Anderson acknowledges his childhood awareness of Dr. King was perhaps a different perspective from one living in the South, which was more typically the battleground for social change.

“But I remember the previous summer (before the assassination) when he saw how challenging the notion of bringing people together really was,” Anderson says. “(King saw) that many of the traditional perceptions of how racism was entrenched in the South and how it became a reality to him that it was deeply embedded in the North, too. Where there were overt acts of racism in the South, you often had covert racism in the North.”

Anderson also vividly recalls that “incredible speech in Washington, ‘I have a dream,’ which became a seminal moment in history that really signaled this incredible sense of hope.”

Dr. King’s legacy, Anderson says, is one that should inspire “all human beings to focus on basic values and principles, most notably service to one’s community above one’s self.
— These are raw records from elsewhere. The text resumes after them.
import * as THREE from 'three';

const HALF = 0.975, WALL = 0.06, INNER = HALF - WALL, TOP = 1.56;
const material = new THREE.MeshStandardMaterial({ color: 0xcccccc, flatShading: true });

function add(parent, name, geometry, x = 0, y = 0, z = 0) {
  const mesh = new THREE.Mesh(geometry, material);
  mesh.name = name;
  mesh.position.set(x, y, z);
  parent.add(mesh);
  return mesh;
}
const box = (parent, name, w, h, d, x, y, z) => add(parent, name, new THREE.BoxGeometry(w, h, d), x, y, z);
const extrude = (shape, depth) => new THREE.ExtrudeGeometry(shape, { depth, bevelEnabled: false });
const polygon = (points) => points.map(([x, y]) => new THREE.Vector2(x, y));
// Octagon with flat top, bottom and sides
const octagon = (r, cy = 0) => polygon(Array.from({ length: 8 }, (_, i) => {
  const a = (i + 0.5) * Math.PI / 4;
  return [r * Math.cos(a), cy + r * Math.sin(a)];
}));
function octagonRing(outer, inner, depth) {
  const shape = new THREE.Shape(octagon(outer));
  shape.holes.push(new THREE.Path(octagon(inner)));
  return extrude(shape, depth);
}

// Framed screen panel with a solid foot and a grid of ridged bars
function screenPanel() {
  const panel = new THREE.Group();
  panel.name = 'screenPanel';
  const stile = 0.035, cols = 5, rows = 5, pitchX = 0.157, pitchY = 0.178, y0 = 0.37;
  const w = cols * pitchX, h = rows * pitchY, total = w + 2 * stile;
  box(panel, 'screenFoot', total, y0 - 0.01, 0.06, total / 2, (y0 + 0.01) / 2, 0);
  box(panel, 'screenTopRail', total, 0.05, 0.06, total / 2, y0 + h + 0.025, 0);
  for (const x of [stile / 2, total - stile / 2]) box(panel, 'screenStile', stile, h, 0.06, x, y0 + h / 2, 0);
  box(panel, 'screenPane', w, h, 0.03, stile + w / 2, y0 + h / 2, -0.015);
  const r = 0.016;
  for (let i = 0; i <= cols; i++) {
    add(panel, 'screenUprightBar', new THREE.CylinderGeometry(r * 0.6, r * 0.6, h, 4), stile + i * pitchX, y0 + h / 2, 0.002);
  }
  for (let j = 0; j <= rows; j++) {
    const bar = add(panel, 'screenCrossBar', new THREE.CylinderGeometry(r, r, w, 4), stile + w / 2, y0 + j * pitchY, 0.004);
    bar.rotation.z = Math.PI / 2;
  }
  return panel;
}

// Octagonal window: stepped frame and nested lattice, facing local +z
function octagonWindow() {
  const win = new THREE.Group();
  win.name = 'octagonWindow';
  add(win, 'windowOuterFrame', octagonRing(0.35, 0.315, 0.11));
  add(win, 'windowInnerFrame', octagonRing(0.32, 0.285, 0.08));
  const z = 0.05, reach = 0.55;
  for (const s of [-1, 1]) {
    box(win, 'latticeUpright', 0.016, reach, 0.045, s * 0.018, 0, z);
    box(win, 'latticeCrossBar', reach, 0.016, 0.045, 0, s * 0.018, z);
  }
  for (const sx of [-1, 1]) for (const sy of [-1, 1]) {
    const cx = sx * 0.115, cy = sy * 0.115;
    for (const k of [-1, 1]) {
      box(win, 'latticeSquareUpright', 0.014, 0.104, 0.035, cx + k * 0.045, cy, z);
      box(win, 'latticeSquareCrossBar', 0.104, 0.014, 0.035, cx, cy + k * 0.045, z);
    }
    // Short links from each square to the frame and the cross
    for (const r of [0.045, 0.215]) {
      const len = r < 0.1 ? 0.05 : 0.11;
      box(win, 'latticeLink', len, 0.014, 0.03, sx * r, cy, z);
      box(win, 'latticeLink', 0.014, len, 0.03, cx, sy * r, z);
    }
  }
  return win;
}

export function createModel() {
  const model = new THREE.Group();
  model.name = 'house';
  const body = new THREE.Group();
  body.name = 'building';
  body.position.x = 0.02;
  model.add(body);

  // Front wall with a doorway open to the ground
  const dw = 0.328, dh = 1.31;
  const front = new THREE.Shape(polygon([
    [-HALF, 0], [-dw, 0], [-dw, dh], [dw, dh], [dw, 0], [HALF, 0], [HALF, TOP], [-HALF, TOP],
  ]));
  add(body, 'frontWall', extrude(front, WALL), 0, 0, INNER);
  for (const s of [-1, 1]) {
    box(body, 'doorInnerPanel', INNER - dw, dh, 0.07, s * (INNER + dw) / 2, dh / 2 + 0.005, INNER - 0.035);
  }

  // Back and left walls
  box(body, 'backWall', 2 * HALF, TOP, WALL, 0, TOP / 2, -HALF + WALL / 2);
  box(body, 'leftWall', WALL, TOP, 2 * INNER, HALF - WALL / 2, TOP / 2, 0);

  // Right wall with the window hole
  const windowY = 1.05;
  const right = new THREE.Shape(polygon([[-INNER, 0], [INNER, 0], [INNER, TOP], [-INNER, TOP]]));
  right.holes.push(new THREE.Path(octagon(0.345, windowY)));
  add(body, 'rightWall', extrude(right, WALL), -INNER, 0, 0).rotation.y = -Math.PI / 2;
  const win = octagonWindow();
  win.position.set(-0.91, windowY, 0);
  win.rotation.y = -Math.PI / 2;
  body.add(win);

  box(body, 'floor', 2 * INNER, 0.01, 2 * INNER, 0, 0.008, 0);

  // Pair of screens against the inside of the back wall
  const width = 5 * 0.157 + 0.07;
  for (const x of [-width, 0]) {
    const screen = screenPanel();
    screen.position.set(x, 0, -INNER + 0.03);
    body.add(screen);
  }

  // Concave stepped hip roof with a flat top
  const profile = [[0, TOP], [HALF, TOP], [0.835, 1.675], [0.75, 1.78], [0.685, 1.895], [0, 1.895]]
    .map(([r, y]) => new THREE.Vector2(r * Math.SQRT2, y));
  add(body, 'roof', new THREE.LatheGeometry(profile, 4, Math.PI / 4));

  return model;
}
“He was a man who would selflessly work on behalf of the disadvantage, marginalized, underprivileged people, who tried to represent himself as a person who cared about people and wanted the best in people, wanted to promote the issue of equality and demonstrate that no one person is better than another,” Anderson says.

“Those are principles that help us stand on one another’s shoulder as well as to find common ground to address many of the issues we’re facing today,” he says. “Dr. King’s life, to me, is the ultimate testament of what a person has the potential to do when, in their mind, it’s more important for ‘we’ as opposed to ‘I.’”